TLC SSDs offer stellar read performance, but a tradeoff in overall endurance enables them to provide increased density and a much lower price point. The new Dell SSDs offer an incredible 3.8 TB of storage in a standard SATA 2.5" form factor SSD, which is more than the 1.9 TB Dell currently offers with standard MLC SSDs. Dell's new Mainstream RI (Read-Intensive) TLC SSDs enable up to 90 TB of flash capacity in a 2U rack space. As a result, the Dell SC8000 now offers up to 63 percent more flash and up to 3 PB of raw flash per array.

TLC SSDs have lower write endurance than SLC or MLC SSDs, but Dell already laid the groundwork for TLC SSDs in its 6.4 software by optimizing its arrays for flash tiering.

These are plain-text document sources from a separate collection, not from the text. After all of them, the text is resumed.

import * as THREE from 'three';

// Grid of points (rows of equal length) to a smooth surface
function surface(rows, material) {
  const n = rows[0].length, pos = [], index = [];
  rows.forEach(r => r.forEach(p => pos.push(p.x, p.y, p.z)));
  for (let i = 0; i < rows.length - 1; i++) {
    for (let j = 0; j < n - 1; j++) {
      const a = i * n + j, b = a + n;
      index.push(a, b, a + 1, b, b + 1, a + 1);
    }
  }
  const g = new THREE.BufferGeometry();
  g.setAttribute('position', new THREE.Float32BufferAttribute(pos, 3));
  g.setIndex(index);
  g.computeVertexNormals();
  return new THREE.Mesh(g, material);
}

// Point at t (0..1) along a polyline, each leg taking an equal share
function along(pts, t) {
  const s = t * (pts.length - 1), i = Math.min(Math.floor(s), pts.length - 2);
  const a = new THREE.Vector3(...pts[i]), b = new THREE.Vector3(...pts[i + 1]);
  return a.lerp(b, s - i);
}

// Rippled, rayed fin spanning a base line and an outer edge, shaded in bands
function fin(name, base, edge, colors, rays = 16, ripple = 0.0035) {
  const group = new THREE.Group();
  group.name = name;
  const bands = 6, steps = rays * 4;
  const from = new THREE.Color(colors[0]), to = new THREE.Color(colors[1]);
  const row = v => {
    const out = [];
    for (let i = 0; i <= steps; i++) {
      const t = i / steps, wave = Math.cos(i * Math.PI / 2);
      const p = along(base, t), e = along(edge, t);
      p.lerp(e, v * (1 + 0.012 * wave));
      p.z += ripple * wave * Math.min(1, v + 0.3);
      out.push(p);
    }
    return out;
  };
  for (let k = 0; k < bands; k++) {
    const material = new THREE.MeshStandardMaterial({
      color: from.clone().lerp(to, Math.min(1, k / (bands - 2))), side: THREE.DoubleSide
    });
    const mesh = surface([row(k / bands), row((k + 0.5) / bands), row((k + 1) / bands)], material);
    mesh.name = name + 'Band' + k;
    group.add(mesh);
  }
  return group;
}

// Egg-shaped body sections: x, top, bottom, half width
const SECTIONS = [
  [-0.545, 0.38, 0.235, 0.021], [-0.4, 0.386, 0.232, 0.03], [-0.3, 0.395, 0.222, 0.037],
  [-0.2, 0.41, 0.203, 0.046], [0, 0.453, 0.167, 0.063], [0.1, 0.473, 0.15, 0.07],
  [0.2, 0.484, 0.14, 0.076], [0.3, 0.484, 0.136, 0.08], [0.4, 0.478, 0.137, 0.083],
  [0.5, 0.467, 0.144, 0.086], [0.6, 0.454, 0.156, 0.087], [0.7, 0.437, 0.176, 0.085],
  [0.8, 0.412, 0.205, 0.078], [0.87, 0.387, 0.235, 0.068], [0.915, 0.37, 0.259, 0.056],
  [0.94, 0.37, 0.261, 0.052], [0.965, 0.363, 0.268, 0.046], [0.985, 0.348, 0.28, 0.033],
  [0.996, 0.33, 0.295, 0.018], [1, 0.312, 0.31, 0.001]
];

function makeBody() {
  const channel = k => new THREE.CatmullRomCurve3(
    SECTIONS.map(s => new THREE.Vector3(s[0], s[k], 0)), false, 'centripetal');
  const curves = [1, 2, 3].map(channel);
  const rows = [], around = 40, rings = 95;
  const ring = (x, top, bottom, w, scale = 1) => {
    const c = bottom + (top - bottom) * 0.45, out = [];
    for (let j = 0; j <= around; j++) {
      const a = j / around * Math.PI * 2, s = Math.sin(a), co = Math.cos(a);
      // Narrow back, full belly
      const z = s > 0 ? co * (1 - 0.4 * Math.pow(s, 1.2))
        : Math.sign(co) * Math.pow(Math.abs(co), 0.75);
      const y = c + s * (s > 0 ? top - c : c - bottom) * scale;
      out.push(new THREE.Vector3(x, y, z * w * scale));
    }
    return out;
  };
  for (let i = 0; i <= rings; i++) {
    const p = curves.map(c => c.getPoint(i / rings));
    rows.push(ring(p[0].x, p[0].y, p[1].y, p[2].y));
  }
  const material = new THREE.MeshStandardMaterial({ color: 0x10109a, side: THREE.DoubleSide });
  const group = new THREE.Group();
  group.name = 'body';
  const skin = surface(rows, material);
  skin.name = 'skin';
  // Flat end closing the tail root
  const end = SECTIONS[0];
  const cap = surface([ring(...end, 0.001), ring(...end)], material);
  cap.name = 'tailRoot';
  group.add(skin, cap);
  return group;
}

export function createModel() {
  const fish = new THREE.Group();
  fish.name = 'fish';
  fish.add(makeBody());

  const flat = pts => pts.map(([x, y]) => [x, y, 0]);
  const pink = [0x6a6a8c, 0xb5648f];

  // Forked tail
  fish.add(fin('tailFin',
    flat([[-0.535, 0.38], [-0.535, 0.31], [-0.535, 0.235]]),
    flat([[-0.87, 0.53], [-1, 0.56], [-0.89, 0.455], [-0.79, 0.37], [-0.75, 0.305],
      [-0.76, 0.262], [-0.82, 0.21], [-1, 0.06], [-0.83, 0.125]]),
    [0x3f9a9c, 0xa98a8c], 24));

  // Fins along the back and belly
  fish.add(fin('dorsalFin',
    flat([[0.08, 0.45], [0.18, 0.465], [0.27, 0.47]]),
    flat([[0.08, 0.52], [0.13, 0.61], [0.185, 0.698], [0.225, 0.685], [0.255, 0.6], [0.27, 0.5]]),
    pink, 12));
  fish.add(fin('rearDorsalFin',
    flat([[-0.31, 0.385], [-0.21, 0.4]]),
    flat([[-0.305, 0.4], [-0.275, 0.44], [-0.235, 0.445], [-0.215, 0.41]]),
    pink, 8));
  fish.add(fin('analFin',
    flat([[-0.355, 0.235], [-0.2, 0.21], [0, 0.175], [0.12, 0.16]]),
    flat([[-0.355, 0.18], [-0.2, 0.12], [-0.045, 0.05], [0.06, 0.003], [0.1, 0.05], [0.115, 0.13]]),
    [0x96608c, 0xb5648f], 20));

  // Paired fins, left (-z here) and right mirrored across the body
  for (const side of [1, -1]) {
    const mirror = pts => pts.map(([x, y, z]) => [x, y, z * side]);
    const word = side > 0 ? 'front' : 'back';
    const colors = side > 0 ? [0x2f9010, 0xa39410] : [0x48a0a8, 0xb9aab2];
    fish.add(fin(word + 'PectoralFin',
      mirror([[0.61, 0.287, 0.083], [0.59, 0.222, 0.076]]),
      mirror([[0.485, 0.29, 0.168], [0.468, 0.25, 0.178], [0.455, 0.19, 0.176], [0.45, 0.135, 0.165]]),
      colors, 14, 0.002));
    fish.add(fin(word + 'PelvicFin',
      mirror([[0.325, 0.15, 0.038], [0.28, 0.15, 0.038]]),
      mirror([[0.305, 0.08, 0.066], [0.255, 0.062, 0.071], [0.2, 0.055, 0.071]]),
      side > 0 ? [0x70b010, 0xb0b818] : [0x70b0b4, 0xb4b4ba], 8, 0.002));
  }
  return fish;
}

Dell has a virtualized storage architecture, and its updated Data Progression technology (6.6 software) intelligently identifies data traffic and routes it into a two-tier storage pool. The write-intensive tier consists of either SLC or MLC SSDs, and the read-intensive tier employs either MLC or TLC SSDs. The write-intensive tier absorbs the punishing write workloads on more endurant media and then passes that data down to the read-intensive tier as sequential data (which reduces SSD wear). Dell also provides a full warranty on the SSDs for the length of the service contract. 

Samsung is the only SSD vendor on the market with 3D NAND of any variety, and its as-of-yet unreleased 12 Gbps SAS PM1633 is the only 3D TLC SSD that fits the description of Dell's latest offering. We spotted the 32-layer TLC V-NAND PM1633 at CES earlier this year. It offers sequential read/write speeds of 1,100/1,000 MBps, and 4K random read/write speeds of 180,000/15,000 IOPS. The SSDs come with all of the enterprise trimmings, such as full power fail support, and they utilize Samsung's proprietary REX controller.

Dell's low entry-level cost has already fueled an 89 percent year-over-year growth for the SC Series AFA and hybrids, and the new TLC SSDs allow Dell to provide the industry's lowest cost-per-GB of flash storage in an AFA. Some users might be reluctant to leverage TLC SSDs, but the steps Dell has taken to mitigate the lower endurance threshold are rooted in solid design principles, and the warranty should assuage some of the more cautious administrators.

The new SSDs will be available in August 2015 for the Dell Storage SC8000, SC4020 and SCv2000 Series.

Paul Alcorn is a Contributing Editor for Tom's IT Pro, covering Storage. Follow him on Twitter and Google+.

EDIT: 7/20/2015 11:00 AM - Corrected typo in title.